The answer must consist solely of the lines from the one containing "(0.67, HEIGHT), (0.66, HEIGHT" to the end of the entries below, repeated exactly.

===============

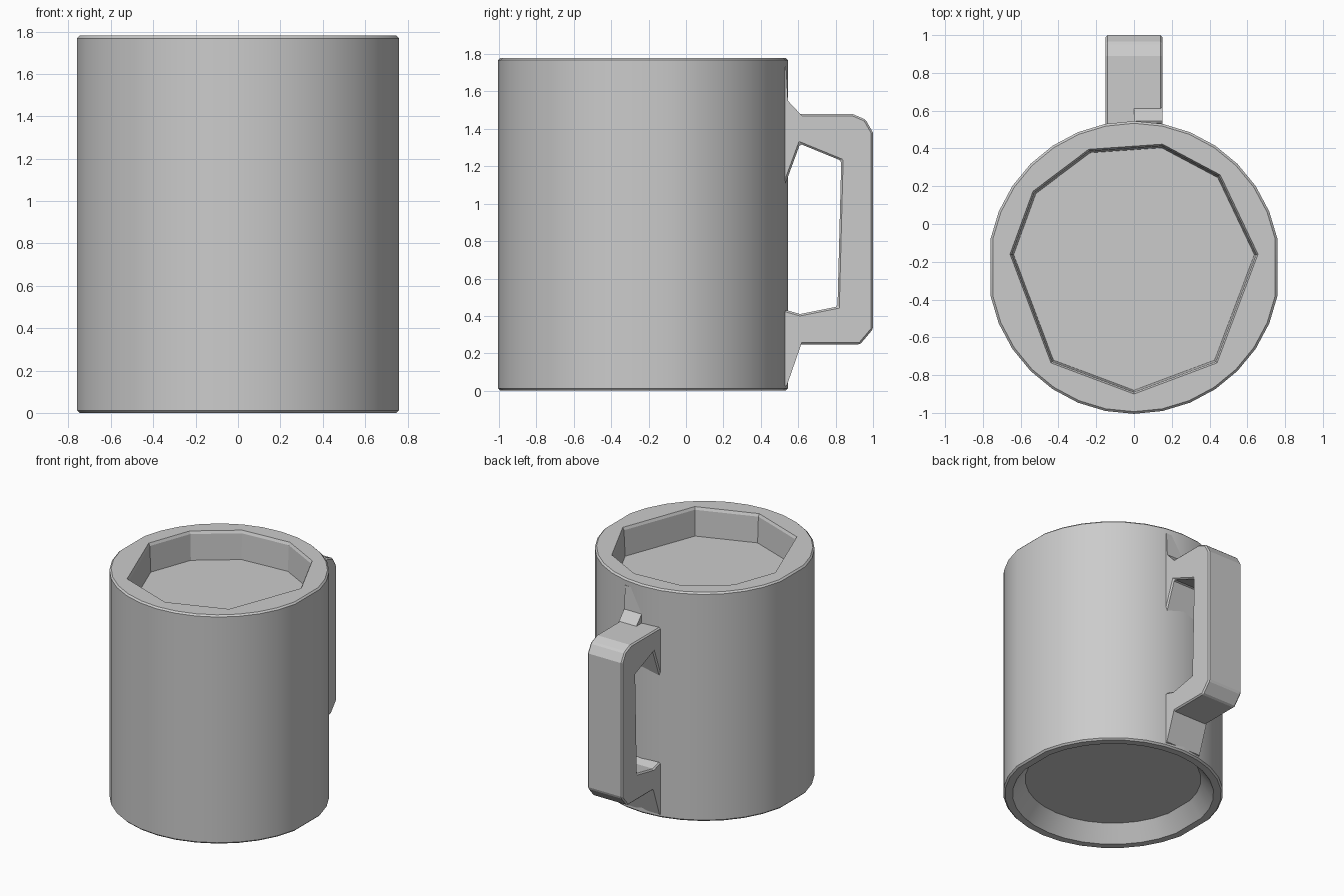
import bpy, bmesh
from math import radians, cos, sin, pi

if "Cube" in bpy.data.objects:
    bpy.data.objects.remove(bpy.data.objects["Cube"])

grey = bpy.data.materials.new("plain grey")
grey.use_nodes = True
colour = (0.6, 0.6, 0.6, 1)
grey.diffuse_color = colour
grey.node_tree.nodes["Principled BSDF"].inputs["Base Color"].default_value = colour

CENTRE_Y = -0.23
HEIGHT = 1.78
FLAT = 0.98  # the two sides of the cup are cut slightly flat
ROUND = [i * pi / 16 for i in range(32)]
# Uneven corners of the cup opening
OPENING = [radians(a) for a in (-131, -90, -49, 6, 47, 77, 111, 143, 174)]


def ring(bm, angles, r, z):
    """Points around the cup axis."""
    return [bm.verts.new((max(-FLAT, min(FLAT, cos(a))) * r, CENTRE_Y + r * sin(a), z))
            for a in angles]


def skin(bm, lower, upper):
    """Wall of quads between two rings of equal count."""
    for i in range(len(lower)):
        bm.faces.new((lower[i - 1], lower[i], upper[i], upper[i - 1]))


def loop_edges(bm, verts):
    return [bm.edges.get((verts[i - 1], verts[i])) for i in range(len(verts))]


def finish(bm, name):
    bmesh.ops.recalc_face_normals(bm, faces=bm.faces)
    mesh = bpy.data.meshes.new(name)
    bm.to_mesh(mesh)
    bm.free()
    obj = bpy.data.objects.new(name, mesh)
    bpy.context.collection.objects.link(obj)
    mesh.materials.append(grey)
    return obj


def bar(name, profile, x0, x1, bevel=0.0):
    """Extrude a (y, z) side profile across x."""
    bm = bmesh.new()
    face = bm.faces.new([bm.verts.new((x0, y, z)) for y, z in profile])
    new = bmesh.ops.extrude_face_region(bm, geom=[face])["geom"]
    moved = [v for v in new if isinstance(v, bmesh.types.BMVert)]
    bmesh.ops.translate(bm, verts=moved, vec=(x1 - x0, 0, 0))
    bm.faces.new(list(reversed(face.verts))) if not face.is_valid else None
    obj = finish(bm, name)
    if bevel:
        mod = obj.modifiers.new("soft edges", "BEVEL")
        mod.width = bevel
        mod.segments = 1
        mod.limit_method = "ANGLE"
    return obj


# Cup: hollow underside, wall, rim and shallow filled opening
bm = bmesh.new()
outside = [ring(bm, ROUND, r, z) for r, z in (
    (0.62, 0.12), (0.71, 0.0), (0.763, 0.0), (0.775, 0.012),
    (0.775, HEIGHT - 0.012), (0.763, HEIGHT))]
inside = [ring(bm, OPENING, r, z) for r, z in (
    (0.67, HEIGHT), (0.66, HEIGHT - 0.02), (0.65, HEIGHT - 0.22))]
for part in (outside, inside):
    for lower, upper in zip(part, part[1:]):
        skin(bm, lower, upper)
bmesh.ops.bridge_loops(bm, edges=loop_edges(bm, outside[-1]) + loop_edges(bm, inside[0]))
bm.faces.new(outside[0])
bm.faces.new(inside[-1])
cup = finish(bm, "cup")
bpy.context.view_layer.objects.active = cup
cup.select_set(True)
bpy.ops.object.shade_smooth_by_angle(angle=radians(20))

# Handle: squared C with clipped outer corners and flared roots
bar("handle", [
    (0.50, 1.48), (0.89, 1.48), (0.96, 1.45), (1.0, 1.38),
    (1.0, 0.33), (0.93, 0.247), (0.50, 0.247),
    (0.50, 0.43), (0.54, 0.43), (0.61, 0.41), (0.81, 0.45), (0.83, 1.23),
    (0.61, 1.32), (0.54, 1.13), (0.50, 1.02)], -0.15, 0.15, 0.01)

# Braces joining the handle to the wall
bar("upper_brace", [(0.50, 1.46), (0.62, 1.47), (0.545, 1.55), (0.535, 1.73), (0.50, 1.73)], 0.0, 0.15)
bar("lower_brace", [(0.50, 0.26), (0.62, 0.26), (0.54, 0.03), (0.50, 0.01)], -0.15, 0.15)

===============

• **THE ANSWER**:
    (0.67, HEIGHT), (0.66, HEIGHT - 0.02), (0.65, HEIGHT - 0.22))]
for part in (outside, inside):
    for lower, upper in zip(part, part[1:]):
        skin(bm, lower, upper)
bmesh.ops.bridge_loops(bm, edges=loop_edges(bm, outside[-1]) + loop_edges(bm, inside[0]))
bm.faces.new(outside[0])
bm.faces.new(inside[-1])
cup = finish(bm, "cup")
bpy.context.view_layer.objects.active = cup
cup.select_set(True)
bpy.ops.object.shade_smooth_by_angle(angle=radians(20))

# Handle: squared C with clipped outer corners and flared roots
bar("handle", [
    (0.50, 1.48), (0.89, 1.48), (0.96, 1.45), (1.0, 1.38),
    (1.0, 0.33), (0.93, 0.247), (0.50, 0.247),
    (0.50, 0.43), (0.54, 0.43), (0.61, 0.41), (0.81, 0.45), (0.83, 1.23),
    (0.61, 1.32), (0.54, 1.13), (0.50, 1.02)], -0.15, 0.15, 0.01)

# Braces joining the handle to the wall
bar("upper_brace", [(0.50, 1.46), (0.62, 1.47), (0.545, 1.55), (0.535, 1.73), (0.50, 1.73)], 0.0, 0.15)
bar("lower_brace", [(0.50, 0.26), (0.62, 0.26), (0.54, 0.03), (0.50, 0.01)], -0.15, 0.15)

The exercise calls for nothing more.